Talent Acquisition Woes – How to Alleviate Worker Shortages

There was a widespread assumption that after the peak of the COVID-19 pandemic, employment rates would pick up quickly and return to their pre-pandemic levels. However, something strange has happened along the way to “normal”—millions of workers have opted to stay out of the workforce. In fact, while the overall unemployment rate is only 1.1% higher than before the COVID outbreak according to Fortune magazine, “across the U.S., there is at least one open job for every American seeking work” with some estimating that the US economy is short over 6 million jobs.

While the current “supply-side” shortage translates into supply chain issues and understaffed businesses, the longer term projections for labor force participation gives serious cause for concern. That’s because, according to the US Bureau of Labor Statistics (BLS), participation in the labor force is expected to continue to trend downward, from 61.7% in last year to 60.4% in 2030—a trend being fed by a declining population that reduces the number of people available to work and the retirement of the last of the Baby Boomers.

The immediate result for businesses and organizations is that both today—and over the next decade!—it will become increasingly difficult to fill open positions with qualified staff.

Talent acquisition woes are certainly not new. In fact, hi-tech companies have been experiencing them for years in their quest to hire ever-more highly-trained programmers and coders. But the challenges that sector faces will become widespread throughout the entire economy, potentially with devastating effect. As I learned from the manager of a Supercuts in Houston recently, hair stylists are impossible to find and therefore 10 of her shop’s barber chairs remain empty at all times, service to walk-in customers suffers, revenue dives, and the business teeters. This situation is not sustainable.

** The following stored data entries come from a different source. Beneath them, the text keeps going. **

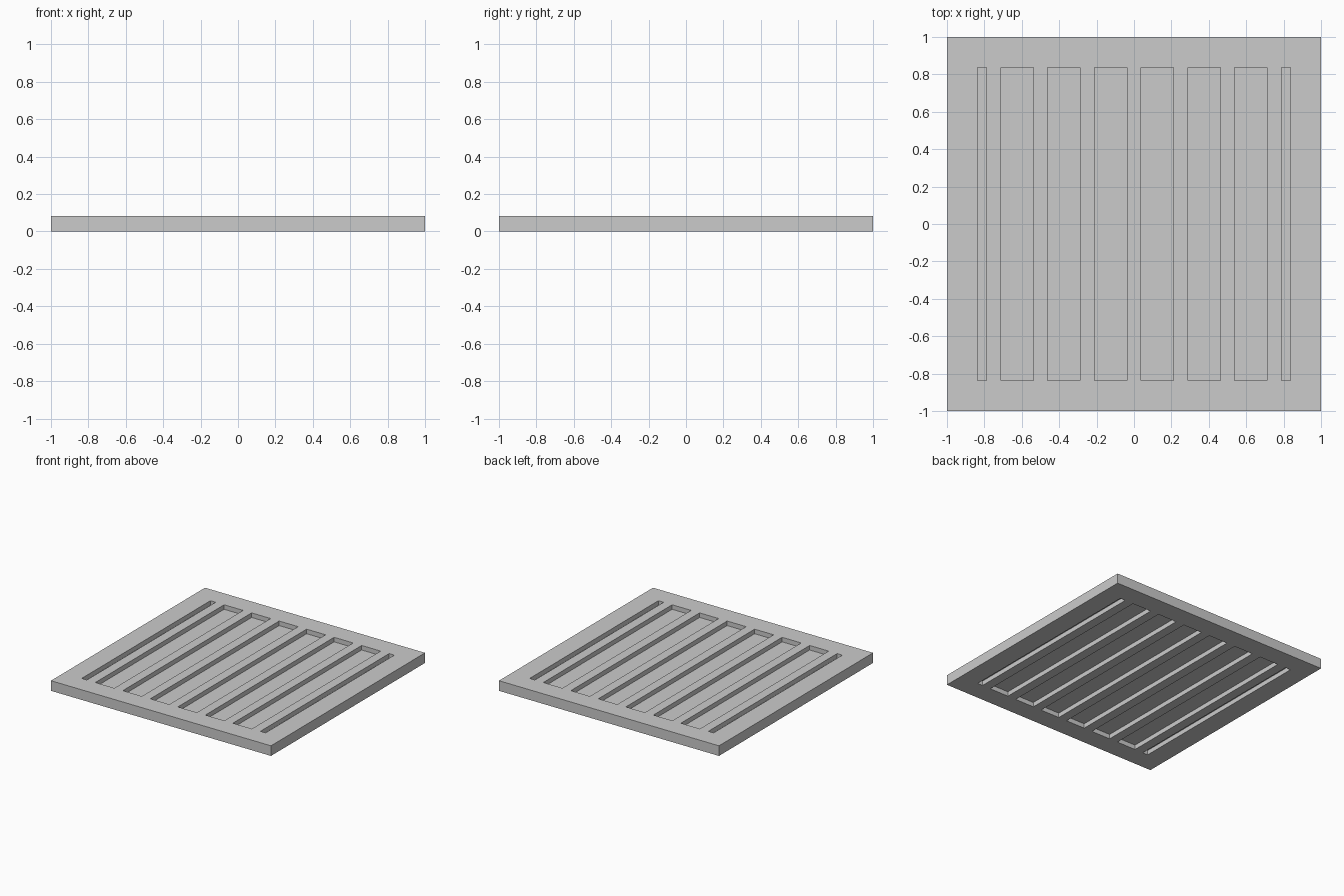
import bpy, bmesh

if "Cube" in bpy.data.objects:
    bpy.data.objects.remove(bpy.data.objects["Cube"])

THICK = 0.083      # overall height
INNER = 0.836      # half size of the framed opening
BAR = 0.0385       # half width of a bar
CENTRES = [-0.75 + 0.25 * i for i in range(7)]


def make_object(name, bm):
    bmesh.ops.recalc_face_normals(bm, faces=bm.faces[:])
    mesh = bpy.data.meshes.new(name)
    bm.to_mesh(mesh)
    bm.free()
    obj = bpy.data.objects.new(name, mesh)
    bpy.context.collection.objects.link(obj)
    return obj


# Frame and bars: one slab made of the solid cells of a grid
xs = [-1, -INNER] + [c + s * BAR for c in CENTRES for s in (-1, 1)] + [INNER, 1]
ys = [-1, -INNER, INNER, 1]
bm = bmesh.new()
grid = [[bm.verts.new((x, y, 0)) for y in ys] for x in xs]
for i in range(len(xs) - 1):
    for j in range(len(ys) - 1):
        slot = j == 1 and i % 2 == 1
        if not slot:
            bm.faces.new((grid[i][j], grid[i + 1][j], grid[i + 1][j + 1], grid[i][j + 1]))
top = bmesh.ops.extrude_face_region(bm, geom=bm.faces[:])["geom"]
bmesh.ops.translate(bm, vec=(0, 0, THICK),
                    verts=[g for g in top if isinstance(g, bmesh.types.BMVert)])
make_object("slatted_frame", bm)

# Thin panel closing the slots at mid height
bm = bmesh.new()
bmesh.ops.create_cube(bm, size=1)
bmesh.ops.scale(bm, vec=(2 * INNER, 2 * INNER, 0.008), verts=bm.verts)
bmesh.ops.translate(bm, vec=(0, 0, THICK / 2), verts=bm.verts)
make_object("backing_panel", bm)
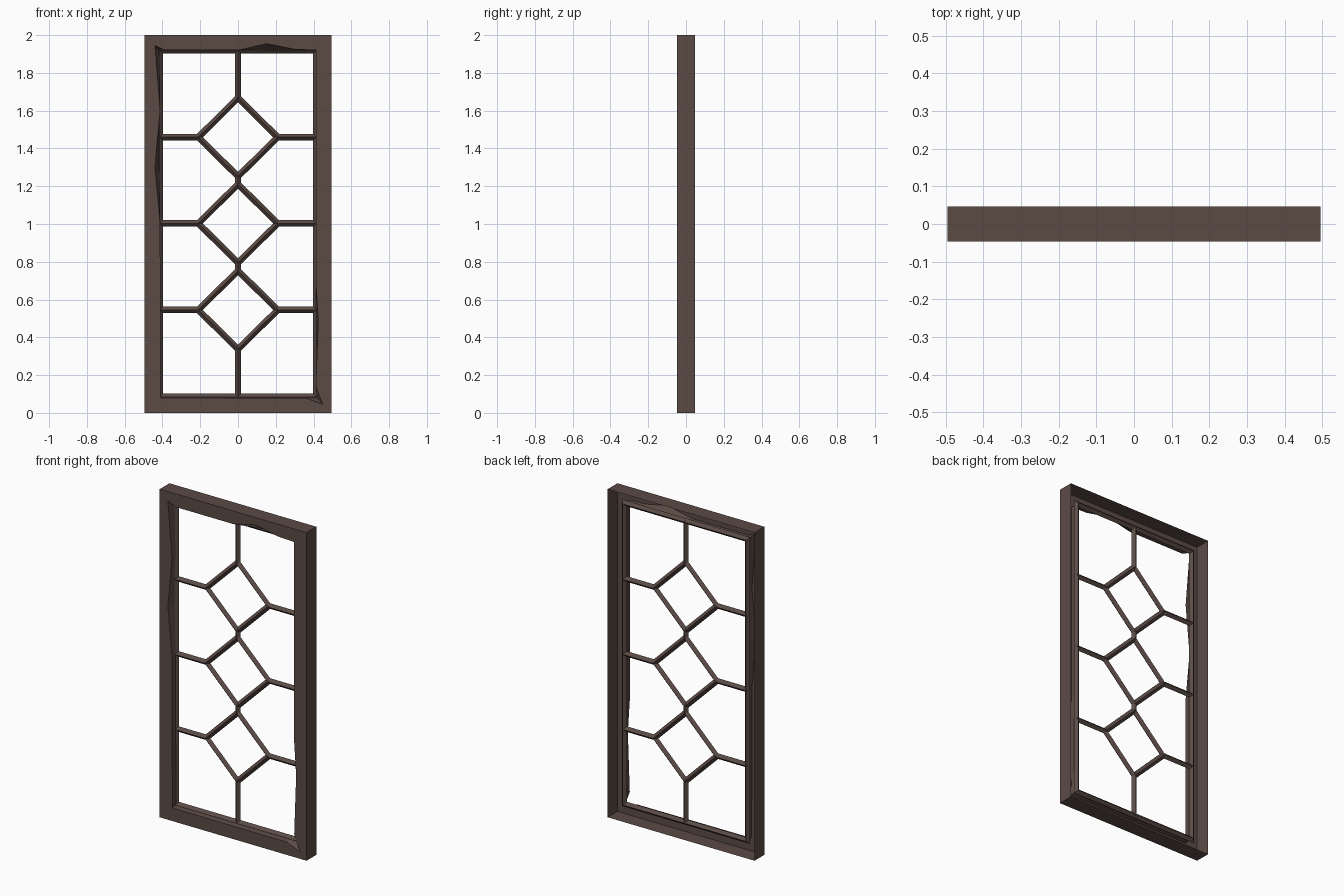
import bpy, bmesh
from mathutils import Vector, Matrix

cube = bpy.data.objects.get("Cube")
if cube:
    bpy.data.objects.remove(cube, do_unlink=True)

wood = bpy.data.materials.new("dark_brown_wood")
wood.use_nodes = True
wood.diffuse_color = (0.105, 0.07, 0.06, 1)
wood.node_tree.nodes["Principled BSDF"].inputs["Base Color"].default_value = wood.diffuse_color

W, H, D = 0.495, 2.0, 0.047      # half width, height, half depth
R = 0.017                        # half thickness of the bars
LIP_X, LIP_LOW, LIP_HIGH = 0.415, 0.085, 1.92


def finish(name, bm):
    mesh = bpy.data.meshes.new(name)
    bm.to_mesh(mesh)
    bm.free()
    mesh.materials.append(wood)
    obj = bpy.data.objects.new(name, mesh)
    bpy.context.collection.objects.link(obj)
    return obj


def rectangle(bm, x, low, high, y):
    return [bm.verts.new((a, y, b)) for a, b in ((-x, low), (-x, high), (x, high), (x, low))]


def bridge(bm, a, b):
    for i in range(len(a)):
        j = (i + 1) % len(a)
        bm.faces.new((a[i], a[j], b[j], b[i]))


def loop_edges(bm, verts):
    return [bm.edges.get((v, w)) or bm.edges.new((v, w))
            for v, w in zip(verts, verts[1:] + verts[:1])]


# Outer frame: open-backed casing with a worn inner edge on its front face
bm = bmesh.new()
front = rectangle(bm, W, 0, H, -D)
bridge(bm, front, rectangle(bm, W, 0, H, D))
worn = [(-0.41, 0.08), (-0.412, 1.0), (-0.44, 1.3), (-0.412, 1.6), (-0.44, 1.945),
        (-0.39, 1.92), (0, 1.92), (0.15, 1.955), (0.3, 1.925), (0.412, 1.92),
        (0.412, 0.7), (0.425, 0.5), (0.412, 0.14), (0.45, 0.045), (0.36, 0.078)]
inner = [bm.verts.new((x, -D, z)) for x, z in worn]
bmesh.ops.triangle_fill(bm, use_beauty=True,
                        edges=loop_edges(bm, front) + loop_edges(bm, inner))
# Inner reveal running back from the worn edge to the lip
reveal = [bm.verts.new((max(-LIP_X, min(LIP_X, x)), -R / 2,
                        max(LIP_LOW, min(LIP_HIGH, z)))) for x, z in worn]
bridge(bm, inner, reveal)
bmesh.ops.recalc_face_normals(bm, faces=bm.faces)
outward = sum(f.normal.y for f in bm.faces if abs(f.normal.y) > 0.99)
if outward > 0:
    bmesh.ops.reverse_faces(bm, faces=bm.faces)
finish("outer_frame", bm)

# Inner lip: diamond-section bead around the opening
bm = bmesh.new()
rings = [rectangle(bm, LIP_X + dx, LIP_LOW - dx, LIP_HIGH + dx, dy)
         for dx, dy in ((-R, 0), (0, -R), (R, 0), (0, R))]
for i in range(4):
    bridge(bm, rings[i], rings[(i + 1) % 4])
bmesh.ops.recalc_face_normals(bm, faces=bm.faces)
finish("inner_lip", bm)


# Glazing bars: diamond-section prisms
def bar(name, a, b):
    start, end = Vector((a[0], 0, a[1])), Vector((b[0], 0, b[1]))
    along = (end - start).normalized()
    depth = Vector((0, 1, 0))
    matrix = Matrix((depth.cross(along), depth, along)).transposed().to_4x4()
    matrix.translation = (start + end) / 2
    bm = bmesh.new()
    bmesh.ops.create_cone(bm, cap_ends=True, segments=4, radius1=R, radius2=R,
                          depth=(end - start).length + R * 0.6, matrix=matrix)
    finish(name, bm)


half_w, half_h = 0.21, 0.208
centres = (0.545, 1.003, 1.46)
for n, z in enumerate(centres, 1):
    for side, s in (("left", 1), ("right", -1)):
        tip = (s * half_w, z)
        bar(f"diamond_{n}_upper_{side}", tip, (0, z + half_h))
        bar(f"diamond_{n}_lower_{side}", tip, (0, z - half_h))
        bar(f"side_bar_{n}_{side}", tip, (s * LIP_X, z))

# Upright bars joining the diamonds to each other and to the frame
lows = [LIP_LOW] + [z + half_h for z in centres]
highs = [z - half_h for z in centres] + [LIP_HIGH]
for n, (low, high) in enumerate(zip(lows, highs), 1):
    bar(f"upright_bar_{n}", (0, low), (0, high))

Given this dire outlook, the question arises—how can business owners protect themselves from the vicissitudes of worker shortages? One way: Automate. If there are tasks that machines can take over, ’employ’ them sooner rather than later. A second way: Recruit smartly. For example, why not borrow a page from the hi-tech industry’s playbook and create a “bring-a-friend and get rewarded” word of mouth recruitment campaign? Your talented employees know other talented people, and they know who they are and how to contact them. Creating an well thought out, incentivized word-of-mouth campaign can ensure that you have a pool of potential applicants to fill vacancies. And while many companies only reward an employee whose friend gets hired, it may be good policy to create a tiered rewards system such that those referring qualified applicants who don’t get hired also get a reward. This will keep the potential talent pool filled, while your competitors will be searching in vain.